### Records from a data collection

※

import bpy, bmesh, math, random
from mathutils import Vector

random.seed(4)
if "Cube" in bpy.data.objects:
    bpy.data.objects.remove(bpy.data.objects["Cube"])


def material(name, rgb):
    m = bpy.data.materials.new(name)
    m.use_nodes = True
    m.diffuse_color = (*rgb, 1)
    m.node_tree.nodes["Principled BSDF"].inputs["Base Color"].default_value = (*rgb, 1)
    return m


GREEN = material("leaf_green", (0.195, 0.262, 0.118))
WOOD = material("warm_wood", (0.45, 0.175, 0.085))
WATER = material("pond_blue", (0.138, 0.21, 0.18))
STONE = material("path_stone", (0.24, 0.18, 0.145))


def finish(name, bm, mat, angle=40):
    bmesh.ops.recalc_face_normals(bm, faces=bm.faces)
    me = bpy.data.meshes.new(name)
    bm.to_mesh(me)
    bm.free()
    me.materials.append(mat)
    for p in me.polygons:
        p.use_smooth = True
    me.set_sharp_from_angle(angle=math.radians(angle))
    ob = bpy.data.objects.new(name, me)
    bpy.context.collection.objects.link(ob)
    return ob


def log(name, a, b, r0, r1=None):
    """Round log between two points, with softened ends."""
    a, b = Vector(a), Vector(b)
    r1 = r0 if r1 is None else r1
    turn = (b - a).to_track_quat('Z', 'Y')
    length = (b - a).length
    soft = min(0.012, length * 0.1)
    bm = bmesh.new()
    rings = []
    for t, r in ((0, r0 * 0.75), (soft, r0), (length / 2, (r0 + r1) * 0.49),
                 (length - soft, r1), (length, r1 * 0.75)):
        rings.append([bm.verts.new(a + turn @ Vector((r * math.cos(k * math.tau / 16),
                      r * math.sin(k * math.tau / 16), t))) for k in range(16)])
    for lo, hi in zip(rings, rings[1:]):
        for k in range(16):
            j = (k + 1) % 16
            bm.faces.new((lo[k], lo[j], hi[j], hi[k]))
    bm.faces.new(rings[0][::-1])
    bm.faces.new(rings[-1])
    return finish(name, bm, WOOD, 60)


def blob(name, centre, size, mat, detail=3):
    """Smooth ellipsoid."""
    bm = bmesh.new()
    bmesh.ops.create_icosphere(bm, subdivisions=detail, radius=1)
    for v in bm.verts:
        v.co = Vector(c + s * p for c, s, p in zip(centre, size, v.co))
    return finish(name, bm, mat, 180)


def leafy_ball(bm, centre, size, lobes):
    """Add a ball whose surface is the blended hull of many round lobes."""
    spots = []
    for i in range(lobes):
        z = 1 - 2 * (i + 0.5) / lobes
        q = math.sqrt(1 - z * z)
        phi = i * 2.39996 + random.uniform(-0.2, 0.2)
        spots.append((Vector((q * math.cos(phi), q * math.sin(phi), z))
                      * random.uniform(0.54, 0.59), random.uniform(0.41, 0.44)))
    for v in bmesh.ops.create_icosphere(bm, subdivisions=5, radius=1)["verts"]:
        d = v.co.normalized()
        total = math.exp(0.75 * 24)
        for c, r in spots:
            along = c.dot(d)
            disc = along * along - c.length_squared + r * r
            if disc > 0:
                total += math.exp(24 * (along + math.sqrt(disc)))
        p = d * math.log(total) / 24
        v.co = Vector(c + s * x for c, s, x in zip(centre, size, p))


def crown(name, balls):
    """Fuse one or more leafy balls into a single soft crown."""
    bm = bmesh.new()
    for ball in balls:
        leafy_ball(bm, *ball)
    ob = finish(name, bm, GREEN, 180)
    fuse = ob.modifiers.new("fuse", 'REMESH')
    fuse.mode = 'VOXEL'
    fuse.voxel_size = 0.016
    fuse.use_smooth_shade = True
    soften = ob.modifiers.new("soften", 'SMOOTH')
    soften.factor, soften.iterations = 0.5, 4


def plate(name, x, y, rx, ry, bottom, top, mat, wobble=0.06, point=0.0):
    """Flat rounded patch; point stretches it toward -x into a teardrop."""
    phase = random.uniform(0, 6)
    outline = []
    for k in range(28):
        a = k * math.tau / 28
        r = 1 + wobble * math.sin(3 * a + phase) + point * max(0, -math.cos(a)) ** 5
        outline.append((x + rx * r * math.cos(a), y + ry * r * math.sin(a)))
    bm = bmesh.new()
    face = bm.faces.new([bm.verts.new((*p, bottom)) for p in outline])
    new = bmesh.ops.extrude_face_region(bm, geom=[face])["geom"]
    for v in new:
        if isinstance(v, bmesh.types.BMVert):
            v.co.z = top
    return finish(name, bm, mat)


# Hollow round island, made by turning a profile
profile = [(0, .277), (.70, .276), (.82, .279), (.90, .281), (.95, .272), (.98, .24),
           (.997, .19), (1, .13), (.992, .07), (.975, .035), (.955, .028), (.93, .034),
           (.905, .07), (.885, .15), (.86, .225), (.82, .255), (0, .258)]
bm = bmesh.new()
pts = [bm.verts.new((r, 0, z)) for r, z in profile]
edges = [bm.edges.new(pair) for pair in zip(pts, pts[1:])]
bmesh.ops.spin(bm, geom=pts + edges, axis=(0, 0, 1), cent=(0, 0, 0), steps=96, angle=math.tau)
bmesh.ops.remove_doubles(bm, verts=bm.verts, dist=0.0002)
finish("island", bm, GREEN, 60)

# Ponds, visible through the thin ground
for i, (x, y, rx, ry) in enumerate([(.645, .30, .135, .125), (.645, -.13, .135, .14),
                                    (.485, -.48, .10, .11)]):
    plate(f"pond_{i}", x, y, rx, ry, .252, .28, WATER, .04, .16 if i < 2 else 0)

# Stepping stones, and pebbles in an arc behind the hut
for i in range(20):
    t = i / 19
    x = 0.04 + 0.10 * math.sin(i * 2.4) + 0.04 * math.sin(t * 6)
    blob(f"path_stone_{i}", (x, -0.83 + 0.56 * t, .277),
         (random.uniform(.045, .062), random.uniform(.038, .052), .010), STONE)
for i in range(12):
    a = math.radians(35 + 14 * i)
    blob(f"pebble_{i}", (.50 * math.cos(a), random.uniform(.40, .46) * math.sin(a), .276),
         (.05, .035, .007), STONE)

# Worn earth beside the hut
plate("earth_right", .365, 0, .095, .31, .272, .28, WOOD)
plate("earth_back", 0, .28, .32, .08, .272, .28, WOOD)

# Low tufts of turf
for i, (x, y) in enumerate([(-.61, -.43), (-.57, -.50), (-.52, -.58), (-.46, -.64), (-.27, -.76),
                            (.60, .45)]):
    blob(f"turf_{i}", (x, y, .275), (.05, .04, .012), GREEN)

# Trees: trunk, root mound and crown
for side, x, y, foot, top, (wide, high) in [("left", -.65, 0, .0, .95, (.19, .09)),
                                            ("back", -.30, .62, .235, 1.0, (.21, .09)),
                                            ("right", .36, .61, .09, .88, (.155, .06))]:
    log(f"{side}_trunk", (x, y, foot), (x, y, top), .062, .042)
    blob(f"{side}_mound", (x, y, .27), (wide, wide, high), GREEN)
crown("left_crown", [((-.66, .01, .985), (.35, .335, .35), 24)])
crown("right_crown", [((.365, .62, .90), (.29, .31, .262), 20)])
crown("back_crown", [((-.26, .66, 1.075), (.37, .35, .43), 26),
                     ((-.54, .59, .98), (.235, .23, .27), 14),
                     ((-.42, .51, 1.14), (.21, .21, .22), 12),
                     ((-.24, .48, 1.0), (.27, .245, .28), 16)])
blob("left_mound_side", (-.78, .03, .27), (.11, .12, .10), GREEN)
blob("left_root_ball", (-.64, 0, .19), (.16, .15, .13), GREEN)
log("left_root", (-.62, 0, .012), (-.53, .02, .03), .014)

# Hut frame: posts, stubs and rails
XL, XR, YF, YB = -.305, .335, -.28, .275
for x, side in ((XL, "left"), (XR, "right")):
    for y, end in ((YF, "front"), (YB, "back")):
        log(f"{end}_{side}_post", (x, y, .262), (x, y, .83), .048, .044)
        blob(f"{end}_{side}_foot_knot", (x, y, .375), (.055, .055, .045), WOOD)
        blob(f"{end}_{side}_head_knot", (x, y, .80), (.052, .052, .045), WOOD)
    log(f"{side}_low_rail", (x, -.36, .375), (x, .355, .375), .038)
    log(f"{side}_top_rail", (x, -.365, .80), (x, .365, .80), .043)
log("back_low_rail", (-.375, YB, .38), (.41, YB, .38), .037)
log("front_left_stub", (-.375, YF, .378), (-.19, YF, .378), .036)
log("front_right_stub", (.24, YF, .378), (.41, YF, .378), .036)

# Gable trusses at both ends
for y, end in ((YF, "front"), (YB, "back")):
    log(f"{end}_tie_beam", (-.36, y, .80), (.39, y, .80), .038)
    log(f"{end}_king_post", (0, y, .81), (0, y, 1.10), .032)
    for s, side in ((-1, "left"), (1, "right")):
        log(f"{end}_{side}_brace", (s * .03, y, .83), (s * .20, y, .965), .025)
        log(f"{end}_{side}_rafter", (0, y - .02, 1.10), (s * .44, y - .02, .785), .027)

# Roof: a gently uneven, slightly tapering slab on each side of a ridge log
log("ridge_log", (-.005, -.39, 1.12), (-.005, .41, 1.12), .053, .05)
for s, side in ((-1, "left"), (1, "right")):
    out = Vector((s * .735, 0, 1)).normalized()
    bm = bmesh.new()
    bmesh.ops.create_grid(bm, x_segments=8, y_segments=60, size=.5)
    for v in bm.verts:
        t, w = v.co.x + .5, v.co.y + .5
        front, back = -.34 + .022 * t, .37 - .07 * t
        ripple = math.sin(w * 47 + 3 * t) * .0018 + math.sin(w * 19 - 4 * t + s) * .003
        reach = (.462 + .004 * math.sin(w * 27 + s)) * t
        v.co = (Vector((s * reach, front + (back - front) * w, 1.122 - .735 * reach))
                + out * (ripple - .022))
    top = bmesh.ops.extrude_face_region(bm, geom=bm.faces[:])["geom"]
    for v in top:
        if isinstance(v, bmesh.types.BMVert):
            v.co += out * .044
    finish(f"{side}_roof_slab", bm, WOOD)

※

### TASK DETAILS
Your job is to print exactly the lines that run from the top of the entries through the line with "(0.24, 0.18, 0.145))", and no others.

### RESPONSE TO THIS TASK
import bpy, bmesh, math, random
from mathutils import Vector

random.seed(4)
if "Cube" in bpy.data.objects:
    bpy.data.objects.remove(bpy.data.objects["Cube"])


def material(name, rgb):
    m = bpy.data.materials.new(name)
    m.use_nodes = True
    m.diffuse_color = (*rgb, 1)
    m.node_tree.nodes["Principled BSDF"].inputs["Base Color"].default_value = (*rgb, 1)
    return m


GREEN = material("leaf_green", (0.195, 0.262, 0.118))
WOOD = material("warm_wood", (0.45, 0.175, 0.085))
WATER = material("pond_blue", (0.138, 0.21, 0.18))
STONE = material("path_stone", (0.24, 0.18, 0.145))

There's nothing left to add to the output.